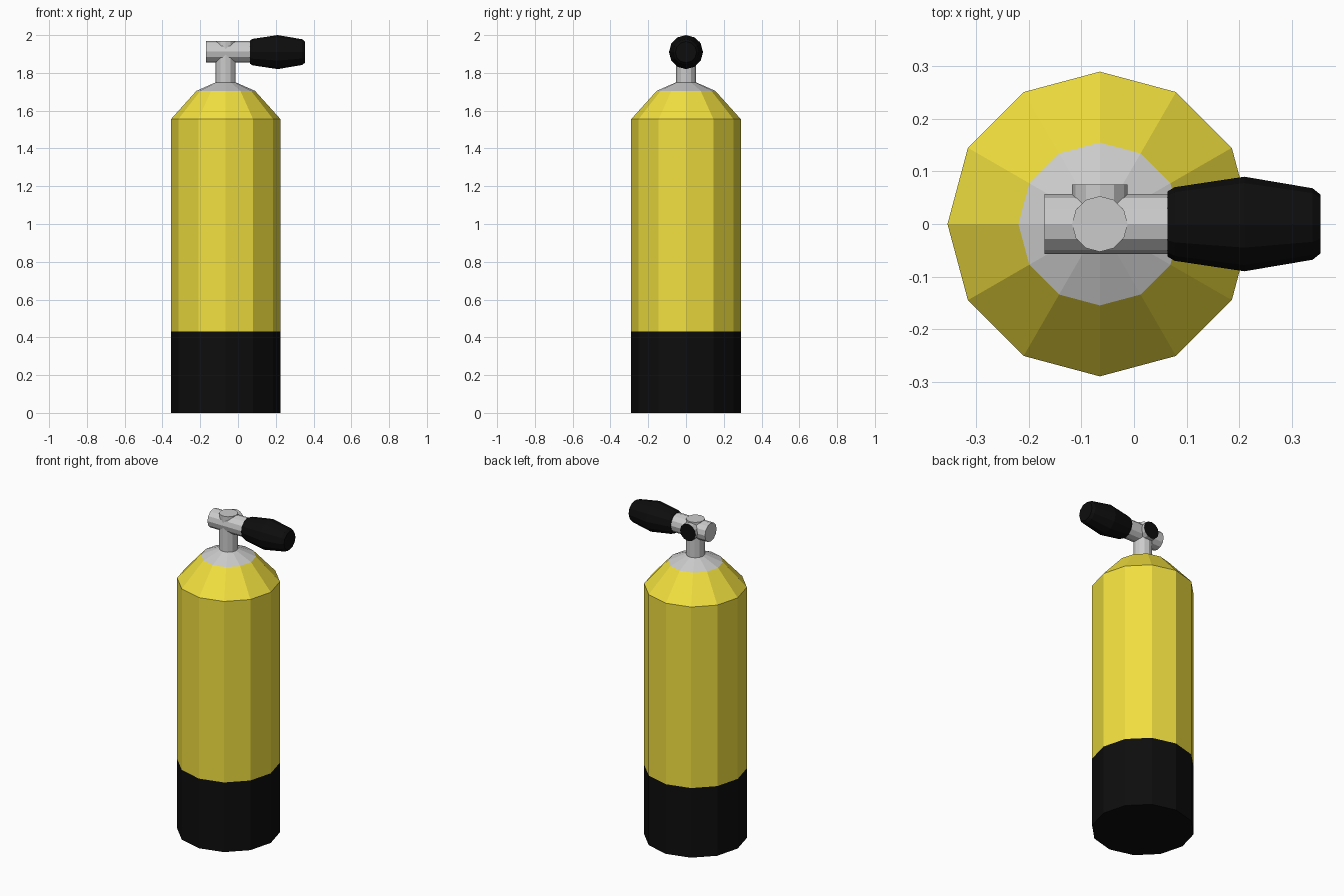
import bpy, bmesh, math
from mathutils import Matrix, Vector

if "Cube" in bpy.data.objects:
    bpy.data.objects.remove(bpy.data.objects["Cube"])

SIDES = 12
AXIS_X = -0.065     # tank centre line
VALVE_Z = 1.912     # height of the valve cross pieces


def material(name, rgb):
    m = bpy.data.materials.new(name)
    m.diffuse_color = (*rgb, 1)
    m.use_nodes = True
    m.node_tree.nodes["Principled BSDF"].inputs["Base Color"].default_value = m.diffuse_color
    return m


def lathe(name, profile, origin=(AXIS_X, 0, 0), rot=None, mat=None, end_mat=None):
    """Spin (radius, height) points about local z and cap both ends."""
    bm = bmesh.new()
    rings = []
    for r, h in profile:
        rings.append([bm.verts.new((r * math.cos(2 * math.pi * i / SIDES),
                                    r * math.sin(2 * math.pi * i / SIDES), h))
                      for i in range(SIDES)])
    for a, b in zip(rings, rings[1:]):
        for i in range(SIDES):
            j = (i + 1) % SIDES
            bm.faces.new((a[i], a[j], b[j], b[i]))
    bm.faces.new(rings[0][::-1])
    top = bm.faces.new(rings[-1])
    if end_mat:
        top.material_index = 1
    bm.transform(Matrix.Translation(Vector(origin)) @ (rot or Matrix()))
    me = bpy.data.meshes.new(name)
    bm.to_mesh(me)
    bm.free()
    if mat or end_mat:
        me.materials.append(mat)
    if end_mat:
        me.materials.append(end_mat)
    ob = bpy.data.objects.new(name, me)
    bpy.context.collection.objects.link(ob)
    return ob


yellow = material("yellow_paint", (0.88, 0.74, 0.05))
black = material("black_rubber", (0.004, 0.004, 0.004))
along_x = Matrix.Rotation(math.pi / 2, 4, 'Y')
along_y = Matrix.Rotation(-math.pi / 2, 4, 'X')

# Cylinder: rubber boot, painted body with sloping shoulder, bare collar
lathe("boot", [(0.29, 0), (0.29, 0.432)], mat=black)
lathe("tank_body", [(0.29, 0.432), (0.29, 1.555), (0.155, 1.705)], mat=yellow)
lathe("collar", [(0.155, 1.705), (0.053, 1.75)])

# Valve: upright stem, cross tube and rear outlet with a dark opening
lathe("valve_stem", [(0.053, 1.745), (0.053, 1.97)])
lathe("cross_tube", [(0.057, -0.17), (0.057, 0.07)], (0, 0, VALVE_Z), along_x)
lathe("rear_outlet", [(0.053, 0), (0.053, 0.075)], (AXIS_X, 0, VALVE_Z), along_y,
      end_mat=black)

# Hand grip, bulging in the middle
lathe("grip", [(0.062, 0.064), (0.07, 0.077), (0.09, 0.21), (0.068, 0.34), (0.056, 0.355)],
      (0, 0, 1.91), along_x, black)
···
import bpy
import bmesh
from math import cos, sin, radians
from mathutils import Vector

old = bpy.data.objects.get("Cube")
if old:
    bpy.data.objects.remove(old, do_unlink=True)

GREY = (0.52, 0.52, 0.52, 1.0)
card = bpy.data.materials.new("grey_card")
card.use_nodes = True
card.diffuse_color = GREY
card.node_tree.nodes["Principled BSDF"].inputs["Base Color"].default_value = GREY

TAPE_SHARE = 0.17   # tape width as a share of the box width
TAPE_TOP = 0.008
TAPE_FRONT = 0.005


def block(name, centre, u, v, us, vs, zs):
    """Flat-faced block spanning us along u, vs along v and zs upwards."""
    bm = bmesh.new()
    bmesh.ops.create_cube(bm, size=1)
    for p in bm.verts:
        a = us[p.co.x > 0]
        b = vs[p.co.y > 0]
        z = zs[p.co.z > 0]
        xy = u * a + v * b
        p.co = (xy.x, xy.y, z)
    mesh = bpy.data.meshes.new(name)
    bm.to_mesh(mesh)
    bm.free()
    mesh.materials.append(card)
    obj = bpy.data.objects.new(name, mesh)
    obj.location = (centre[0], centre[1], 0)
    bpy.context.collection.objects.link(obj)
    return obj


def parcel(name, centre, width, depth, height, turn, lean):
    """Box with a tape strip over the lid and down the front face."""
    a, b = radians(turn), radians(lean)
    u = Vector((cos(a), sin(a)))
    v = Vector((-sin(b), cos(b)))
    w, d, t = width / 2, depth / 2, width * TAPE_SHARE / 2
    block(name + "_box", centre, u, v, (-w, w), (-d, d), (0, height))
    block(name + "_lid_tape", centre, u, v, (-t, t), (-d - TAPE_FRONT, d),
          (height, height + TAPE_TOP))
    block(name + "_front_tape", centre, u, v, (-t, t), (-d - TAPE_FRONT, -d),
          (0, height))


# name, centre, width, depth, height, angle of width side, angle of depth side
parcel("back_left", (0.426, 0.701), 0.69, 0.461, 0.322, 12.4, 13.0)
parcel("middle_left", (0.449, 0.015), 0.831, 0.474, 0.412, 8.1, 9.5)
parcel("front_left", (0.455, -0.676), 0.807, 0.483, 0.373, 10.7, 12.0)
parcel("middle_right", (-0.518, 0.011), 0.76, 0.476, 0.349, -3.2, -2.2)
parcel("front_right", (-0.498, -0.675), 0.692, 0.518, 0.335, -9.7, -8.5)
···
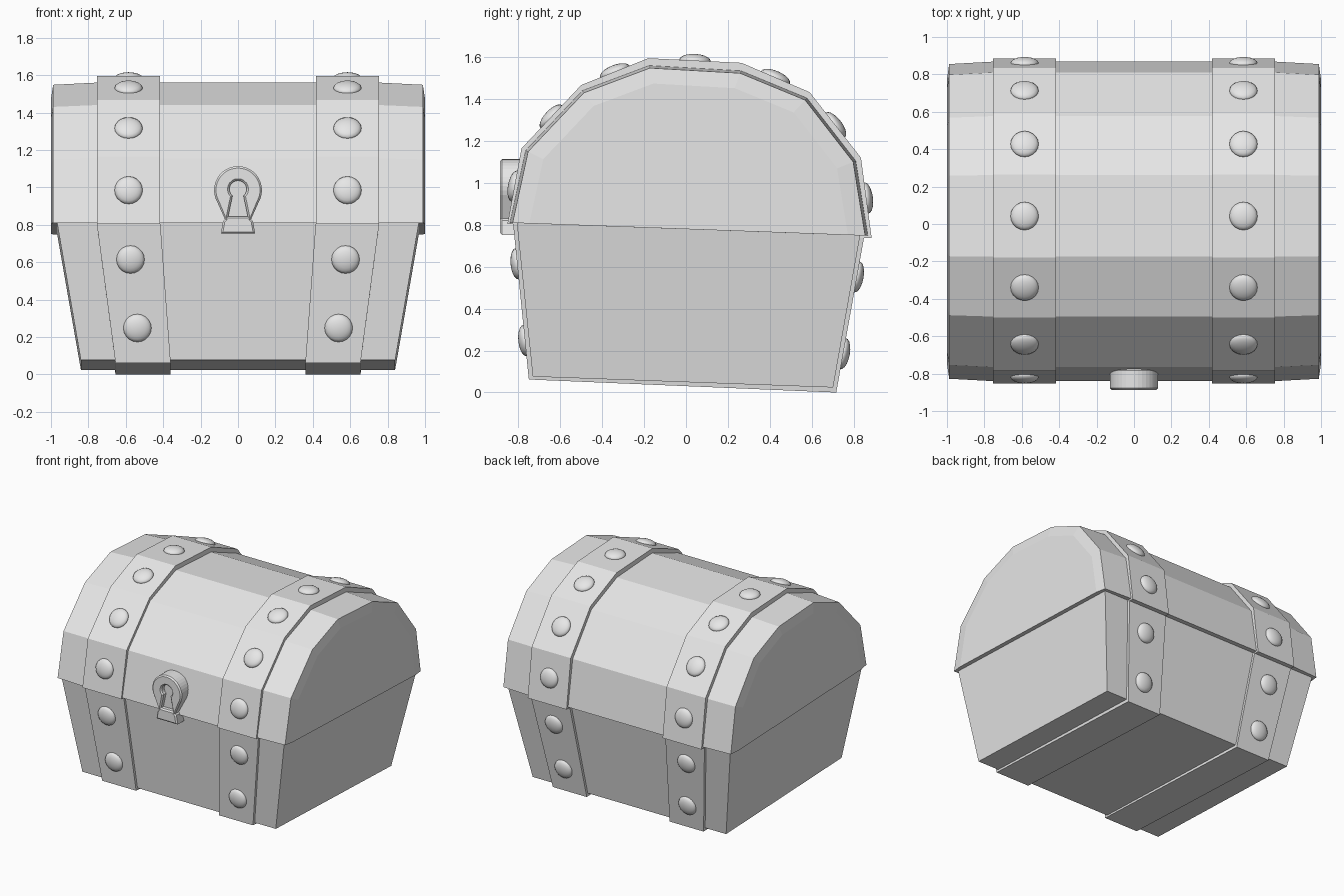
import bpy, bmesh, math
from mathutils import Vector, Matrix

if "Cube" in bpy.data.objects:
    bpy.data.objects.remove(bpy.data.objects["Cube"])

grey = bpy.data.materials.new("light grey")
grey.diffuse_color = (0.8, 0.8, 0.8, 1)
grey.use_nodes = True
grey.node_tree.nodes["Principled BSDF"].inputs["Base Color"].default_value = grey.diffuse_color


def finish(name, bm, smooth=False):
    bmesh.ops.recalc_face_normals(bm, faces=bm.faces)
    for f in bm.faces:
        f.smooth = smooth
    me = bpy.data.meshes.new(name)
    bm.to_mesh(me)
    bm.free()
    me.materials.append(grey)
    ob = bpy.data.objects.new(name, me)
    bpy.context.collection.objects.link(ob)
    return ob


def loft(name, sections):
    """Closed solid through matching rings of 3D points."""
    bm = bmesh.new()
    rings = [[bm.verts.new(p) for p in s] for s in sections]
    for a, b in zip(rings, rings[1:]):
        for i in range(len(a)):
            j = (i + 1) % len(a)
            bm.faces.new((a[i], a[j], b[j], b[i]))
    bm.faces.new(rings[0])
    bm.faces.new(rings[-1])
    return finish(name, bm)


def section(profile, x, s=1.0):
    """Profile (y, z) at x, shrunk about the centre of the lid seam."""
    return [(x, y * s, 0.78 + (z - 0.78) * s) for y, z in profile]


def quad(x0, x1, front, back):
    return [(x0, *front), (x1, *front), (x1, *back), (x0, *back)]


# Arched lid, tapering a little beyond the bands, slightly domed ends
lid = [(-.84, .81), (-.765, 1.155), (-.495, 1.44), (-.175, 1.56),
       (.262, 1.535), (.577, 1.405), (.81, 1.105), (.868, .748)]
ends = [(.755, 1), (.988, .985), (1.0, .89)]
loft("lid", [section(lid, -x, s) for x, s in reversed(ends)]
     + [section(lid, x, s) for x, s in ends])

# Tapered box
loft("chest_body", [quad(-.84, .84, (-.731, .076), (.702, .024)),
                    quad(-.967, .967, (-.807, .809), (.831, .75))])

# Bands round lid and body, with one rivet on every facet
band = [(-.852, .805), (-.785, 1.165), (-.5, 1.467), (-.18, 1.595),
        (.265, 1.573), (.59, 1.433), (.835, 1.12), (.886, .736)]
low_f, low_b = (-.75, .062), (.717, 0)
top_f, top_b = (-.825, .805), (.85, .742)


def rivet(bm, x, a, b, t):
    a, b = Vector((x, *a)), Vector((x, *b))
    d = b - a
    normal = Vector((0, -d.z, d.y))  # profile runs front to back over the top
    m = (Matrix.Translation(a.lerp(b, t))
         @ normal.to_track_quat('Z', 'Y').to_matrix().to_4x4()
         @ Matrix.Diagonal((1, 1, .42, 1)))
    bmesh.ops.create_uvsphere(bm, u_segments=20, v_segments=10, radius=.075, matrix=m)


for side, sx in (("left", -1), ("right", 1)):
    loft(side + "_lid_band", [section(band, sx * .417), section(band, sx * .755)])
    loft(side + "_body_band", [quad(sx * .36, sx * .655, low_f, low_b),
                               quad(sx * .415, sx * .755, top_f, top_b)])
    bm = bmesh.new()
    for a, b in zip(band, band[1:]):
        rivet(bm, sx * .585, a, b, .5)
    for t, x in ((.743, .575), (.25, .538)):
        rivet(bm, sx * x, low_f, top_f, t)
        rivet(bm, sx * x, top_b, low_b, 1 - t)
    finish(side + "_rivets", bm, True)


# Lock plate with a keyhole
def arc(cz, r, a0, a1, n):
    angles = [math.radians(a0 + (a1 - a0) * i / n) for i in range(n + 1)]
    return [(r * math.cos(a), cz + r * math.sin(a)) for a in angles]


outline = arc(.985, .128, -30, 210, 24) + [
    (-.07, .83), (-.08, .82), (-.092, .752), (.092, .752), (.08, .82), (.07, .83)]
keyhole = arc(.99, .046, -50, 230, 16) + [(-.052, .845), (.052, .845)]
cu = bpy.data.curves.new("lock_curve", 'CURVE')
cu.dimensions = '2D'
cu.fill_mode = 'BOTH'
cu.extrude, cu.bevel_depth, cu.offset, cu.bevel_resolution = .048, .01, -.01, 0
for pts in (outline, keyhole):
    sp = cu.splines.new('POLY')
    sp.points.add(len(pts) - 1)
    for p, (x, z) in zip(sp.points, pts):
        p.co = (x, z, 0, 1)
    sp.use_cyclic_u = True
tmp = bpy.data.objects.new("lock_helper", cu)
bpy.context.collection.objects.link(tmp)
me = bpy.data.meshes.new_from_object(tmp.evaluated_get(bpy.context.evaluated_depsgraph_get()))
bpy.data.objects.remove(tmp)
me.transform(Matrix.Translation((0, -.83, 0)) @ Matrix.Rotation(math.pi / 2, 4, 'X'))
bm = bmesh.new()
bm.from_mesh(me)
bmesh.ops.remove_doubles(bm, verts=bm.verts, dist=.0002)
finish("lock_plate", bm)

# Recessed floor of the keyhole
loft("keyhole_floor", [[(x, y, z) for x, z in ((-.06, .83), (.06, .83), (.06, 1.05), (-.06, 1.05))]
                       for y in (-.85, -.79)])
···
[Exercise goal]: Every line of the listing that includes the word "height" must be copied.

[Output of the task]:
VALVE_Z = 1.912     # height of the valve cross pieces
    """Spin (radius, height) points about local z and cap both ends."""
def parcel(name, centre, width, depth, height, turn, lean):
    block(name + "_box", centre, u, v, (-w, w), (-d, d), (0, height))
          (height, height + TAPE_TOP))
          (0, height))
# name, centre, width, depth, height, angle of width side, angle of depth side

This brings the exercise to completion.